Introduction to bubble sort:-

Bubble sorting algorithm is the first and easiest algorithm we think of generally when it comes to sorting. This is the general algorithm we follow if we want to sort anything in our daily life. Yes, what ever you reading is correct. Let’s Imagine you have 10 apples to sort according to their size in increasing order.

Generally what we do is, Compare the first two apples and swap them if the second apple is bigger than first one. Now the apples at 2nd and 3rd position are compared and swapped to second position if third apple is smaller than second one. The same procedure is followed till 10th apple. Essentially by the end of the first 10 comparisons we will have the biggest apple in the 10th position. Now the same procedure is(comparing 1st and 2nd apple, 2nd and 3rd apple …….., 8th and 9th apple) repeated to get the second biggest in 9th position. If we repeat the same procedure for 8 more times we will have all apples sorted according to their size.

It is called bubble sort because we are bubbling the bigger element in each comparison to the end.

Now Observe the following video. By the end of each comparison, we will have the biggest element in the nth position.

 
Bubble sort

Bubble sort pseudocode:-

Before getting into the actual coding part, let’s dissolve the above logic into the pseudocode. Bubble sorting pseudocode as follows.

  1.  start a loop with a variable i till the length of the array i.e n
  2. start another loop with a variable j starting from 1 till length of array-i. This is because we need to repeat the inner loop n times for the first time, n-1 times second time and goes on.
  3. if element at array[j-1] is greater than a[j] swap them. otherwise continue.
  4. return the sorted array.
Now using this pseudocode, let’s feast on the coding part.
public class BubbleSort {
public static int[] bubbleSort(int[] a) {
int lengthOfArray=a.length;
for(int i=0;i<lengthOfArray;i++) {
for(int j=1;j<lengthOfArray-i;j++) {
if(a[j-1]>a[j]) {
int temp= a[j-1];
a[j-1]=a[j];
a[j]=temp;
}
}
}
return a;
}
public static void main(String[] args) {
int[] unsortedArray= {-2,0,100,10,3};
for(int a :bubbleSort(unsortedArray)) {
System.out.println(a);
}
}
}

function bubbleSort(arrayToBeSorted) {
     var lengthOfArray = arrayToBeSorted.length;
     for (var i =0; i < lengthOfArray; i++) {
         for (var j =1; j < lengthOfArray - i; j++) {
            if (arrayToBeSorted[j -1] > arrayToBeSorted[j]) {
                var tempValue = arrayToBeSorted[j -1];
                arrayToBeSorted[j - 1] = arrayToBeSorted[j]
                arrayToBeSorted[j] = tempValue
             }
         }
     }
     return arrayToBeSorted;
}

Time complexity of Bubble sort:-

Bubble sort is the very first and simplest sorting algorithm.

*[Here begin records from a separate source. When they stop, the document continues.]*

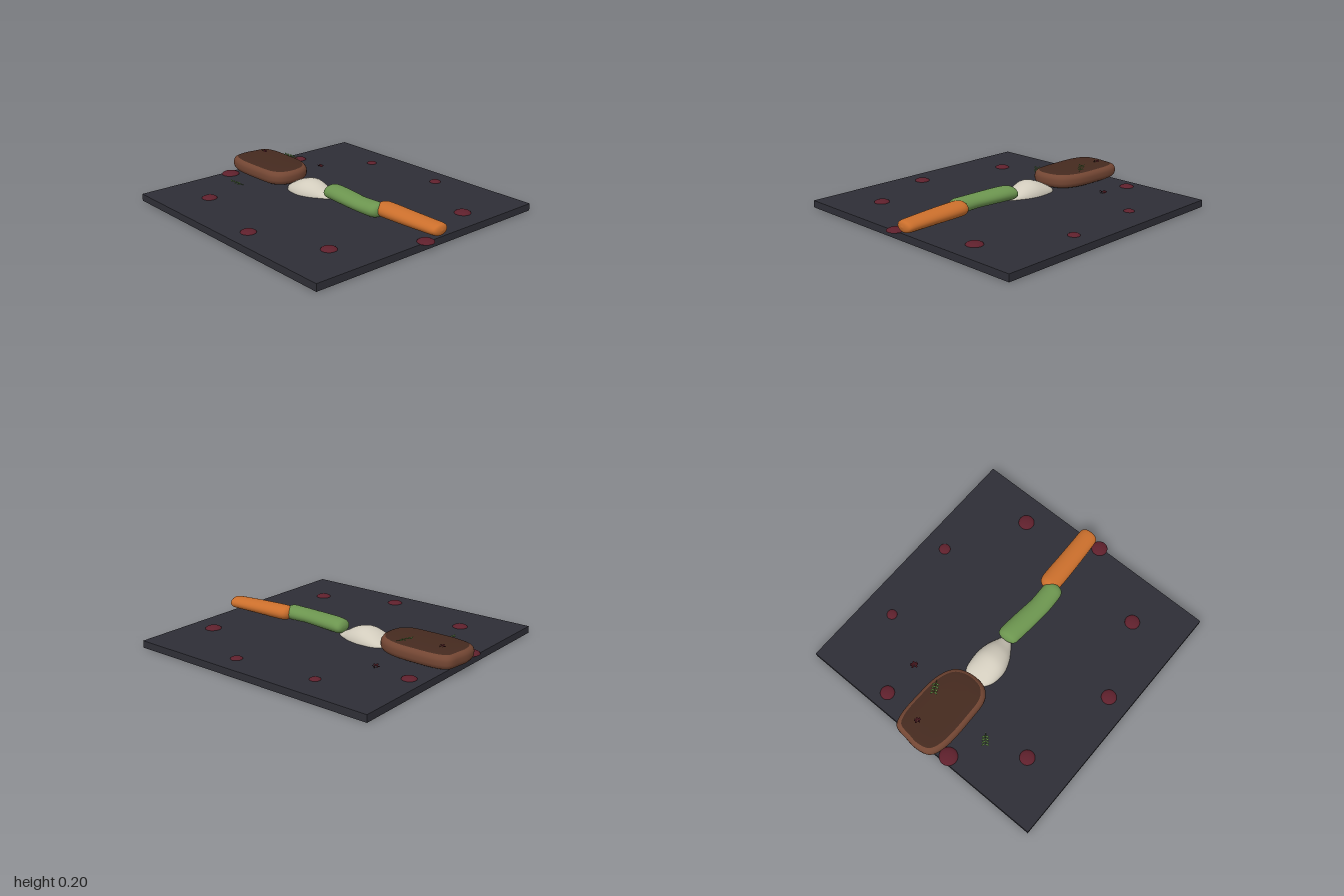
import * as THREE from 'three';

const mat = (name, color, side = THREE.FrontSide) => {
  const m = new THREE.MeshStandardMaterial({ color, side });
  m.name = name;
  return m;
};

// Joins equal closed rings of points into one smooth skin
function skin(rings) {
  const n = rings[0].length, index = [];
  for (let i = 0; i < rings.length - 1; i++) {
    for (let j = 0; j < n; j++) {
      const a = i * n + j, b = i * n + (j + 1) % n, c = a + n, d = b + n;
      index.push(a, b, c, b, d, c);
    }
  }
  const geo = new THREE.BufferGeometry().setFromPoints(rings.flat());
  geo.setIndex(index);
  geo.computeVertexNormals();
  return geo;
}

// Rounded body along x from stations [x, y, z, half height, half width]
function loft(stations, floor) {
  const smooth = (f) => new THREE.CatmullRomCurve3(stations.map(f), false, 'catmullrom');
  const path = smooth((s) => new THREE.Vector3(s[0], s[1], s[2]));
  const size = smooth((s) => new THREE.Vector3(s[3], s[4], 0));
  const rings = [], steps = (stations.length - 1) * 4;
  for (let i = 0; i <= steps; i++) {
    const p = path.getPoint(i / steps), r = size.getPoint(i / steps);
    const ring = [];
    for (let j = 0; j < 32; j++) {
      const a = (j / 32) * Math.PI * 2;
      const y = p.y + Math.max(0, r.x) * Math.cos(a);
      ring.push(new THREE.Vector3(p.x, Math.max(floor, y), p.z + Math.max(0, r.y) * Math.sin(a)));
    }
    rings.push(ring);
  }
  return skin(rings);
}

export function createModel() {
  const model = new THREE.Group();
  model.name = 'platedMeal';
  const slate = mat('slate', 0x2e2e36);
  const seared = mat('searedBrown', 0x452a1f);
  const brown = mat('meatBrown', 0x734633);
  const cream = mat('cream', 0xd2ccbd);
  const green = mat('vegetableGreen', 0x6c954f);
  const orange = mat('carrotOrange', 0xcb6f2c);
  const wine = mat('wineRed', 0x5e202c);
  const herb = mat('herbGreen', 0x5f8a42, THREE.DoubleSide);
  const dark = mat('darkLeaf', 0x3c1218, THREE.DoubleSide);

  const add = (name, geo, material, parent = model) => {
    const mesh = new THREE.Mesh(geo, material);
    mesh.name = name;
    parent.add(mesh);
    return mesh;
  };

  // Serving slab
  add('slab', new THREE.BoxGeometry(1.89, 0.05, 1.89), slate).position.set(0.005, 0.025, -0.003);

  // Meat: one outline stacked along a rounded edge profile
  const outline = new THREE.CatmullRomCurve3([
    [-1, 0.037], [-0.973, 0.134], [-0.88, 0.178], [-0.615, 0.187], [-0.455, 0.17], [-0.392, 0.107],
    [-0.382, -0.02], [-0.425, -0.12], [-0.535, -0.178], [-0.72, -0.195], [-0.91, -0.187], [-0.972, -0.155], [-0.99, -0.06],
  ].map(([x, z]) => new THREE.Vector3(x, 0, z)), true).getPoints(64).slice(0, 64);
  const slice = ([inset, y]) => outline.map((p) => new THREE.Vector3(
    -0.69 + (p.x + 0.69) * (1 - inset / 0.31), y, p.z * (1 - Math.min(1, inset / 0.19))));
  const stack = (profile) => skin(profile.map(slice));
  const meat = new THREE.Group();
  meat.name = 'meat';
  model.add(meat);
  add('meatSide', stack([[0.028, 0.061], [0.014, 0.069], [0.004, 0.083], [0, 0.098], [0, 0.122],
    [0.004, 0.137], [0.014, 0.15], [0.028, 0.157]]), brown, meat);
  // Seared faces close to a short centre line
  add('searedTop', stack([[0.028, 0.157], [0.05, 0.161], [0.1, 0.164], [0.19, 0.165]]), seared, meat);
  add('searedBase', stack([[0.19, 0.053], [0.1, 0.054], [0.05, 0.056], [0.028, 0.061]]), seared, meat);

  // Mash: pointed mound resting on the slab
  add('mash', loft([
    [-0.43, 0.05, 0.01, 0, 0], [-0.4, 0.05, 0.01, 0.018, 0.06], [-0.35, 0.05, 0.014, 0.047, 0.1],
    [-0.29, 0.05, 0.018, 0.076, 0.116], [-0.21, 0.05, 0.018, 0.095, 0.118], [-0.13, 0.05, 0.012, 0.078, 0.097],
    [-0.07, 0.05, 0.006, 0.045, 0.066], [-0.02, 0.05, 0, 0.018, 0.035], [0.01, 0.05, 0, 0, 0],
  ], 0.045), cream);

  // Green vegetable and carrot
  add('greenVegetable', loft([
    [-0.042, 0.1, -0.01, 0, 0], [-0.036, 0.1, -0.01, 0.025, 0.045], [-0.012, 0.104, -0.004, 0.046, 0.071],
    [0.05, 0.107, 0.001, 0.051, 0.075], [0.17, 0.107, 0.012, 0.05, 0.075], [0.3, 0.106, 0.023, 0.048, 0.072],
    [0.4, 0.106, 0.021, 0.05, 0.072], [0.46, 0.107, 0.018, 0.05, 0.068], [0.49, 0.107, 0.017, 0.034, 0.046],
    [0.5, 0.107, 0.017, 0, 0],
  ], 0.045), green);
  add('carrot', loft([
    [0.434, 0.108, -0.03, 0, 0], [0.441, 0.108, -0.03, 0.028, 0.04], [0.468, 0.109, -0.03, 0.048, 0.067],
    [0.53, 0.109, -0.031, 0.051, 0.075], [0.7, 0.107, -0.036, 0.048, 0.073], [0.86, 0.105, -0.044, 0.044, 0.07],
    [0.94, 0.104, -0.049, 0.041, 0.067], [0.966, 0.104, -0.05, 0.031, 0.047], [0.976, 0.104, -0.05, 0, 0],
  ], 0.045), orange);

  // Sauce drops: [x, z, radius]
  const drop = new THREE.SphereGeometry(1, 24, 8, 0, Math.PI * 2, 0, Math.PI / 2);
  [[-0.39, -0.74, 0.037], [0.225, -0.79, 0.041], [0.765, -0.475, 0.057], [-0.83, -0.38, 0.05], [-0.895, 0.225, 0.064],
    [0.94, 0.06, 0.057], [-0.567, 0.63, 0.053], [0.107, 0.79, 0.053], [0.64, 0.583, 0.053]].forEach(([x, z, r]) => {
    const mesh = add('sauceDrop', drop, wine);
    mesh.position.set(x, 0.049, z);
    mesh.scale.set(r, 0.3 * r + 0.003, r);
  });

  // Herb sprigs: thin stem with paired leaves
  const leaf = new THREE.CircleGeometry(1, 10).rotateX(-Math.PI / 2);
  const sprig = (base, tip) => {
    const a = new THREE.Vector3(...base), b = new THREE.Vector3(...tip);
    const group = new THREE.Group();
    group.name = 'herbSprig';
    model.add(group);
    add('stem', new THREE.TubeGeometry(new THREE.LineCurve3(a, b), 1, 0.002, 5), herb, group);
    const heading = Math.atan2(a.z - b.z, b.x - a.x);
    for (let i = 0; i < 4; i++) {
      for (const side of [-1, 1]) {
        const mesh = add('leaf', leaf, herb, group);
        const turn = heading + side * 0.9;
        mesh.position.lerpVectors(a, b, 0.25 + i * 0.23);
        mesh.position.x += Math.cos(turn) * 0.016;
        mesh.position.z -= Math.sin(turn) * 0.016;
        mesh.rotation.set(0, turn, 0.25, 'YXZ');
        mesh.scale.set(0.015, 1, 0.006);
      }
    }
  };
  sprig([-0.57, 0.171, -0.152], [-0.65, 0.193, -0.105]);
  sprig([-0.615, 0.057, 0.31], [-0.68, 0.082, 0.362]);

  // Dark curled leaf clusters
  [[-0.86, 0.165, -0.065, 0.8], [-0.57, 0.052, -0.37, 1]].forEach(([x, y, z, s]) => {
    const group = new THREE.Group();
    group.name = 'darkLeaves';
    group.position.set(x, y, z);
    group.scale.setScalar(s);
    model.add(group);
    for (let i = 0; i < 7; i++) {
      const turn = i * 2.4, mesh = add('leaf', leaf, dark, group);
      mesh.position.set(Math.cos(turn) * 0.016, 0.008 + (i % 3) * 0.004, -Math.sin(turn) * 0.016);
      mesh.rotation.set(0.3, turn, 0.35, 'YXZ');
      mesh.scale.set(0.014, 1, 0.008);
    }
  });

  return model;
}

The Time complexity of the bubble sort is very easy to derive as the logic is very simple. Observe the logic shown above. Irrespective of coding language we need multiple loops to sort the values. By following the rules of the time complexity the derivation of the complexity comes down to O(n2).

Space complexity of Bubble sort:-

Space complexity is nothing but the amount of space the algorithm is going to consume as the input increases. Observe the coding part of the bubble sort. We are sorting the array in the given input itself. Such type of algorithms are called in place algorithms. But we are creating some local variables to keep track of the indexes in the array. These variables are created and being reused throughout the process. So they take a constant amount of space. Thus we can generalize the space complexity of the bubble sort algorithm as O(1).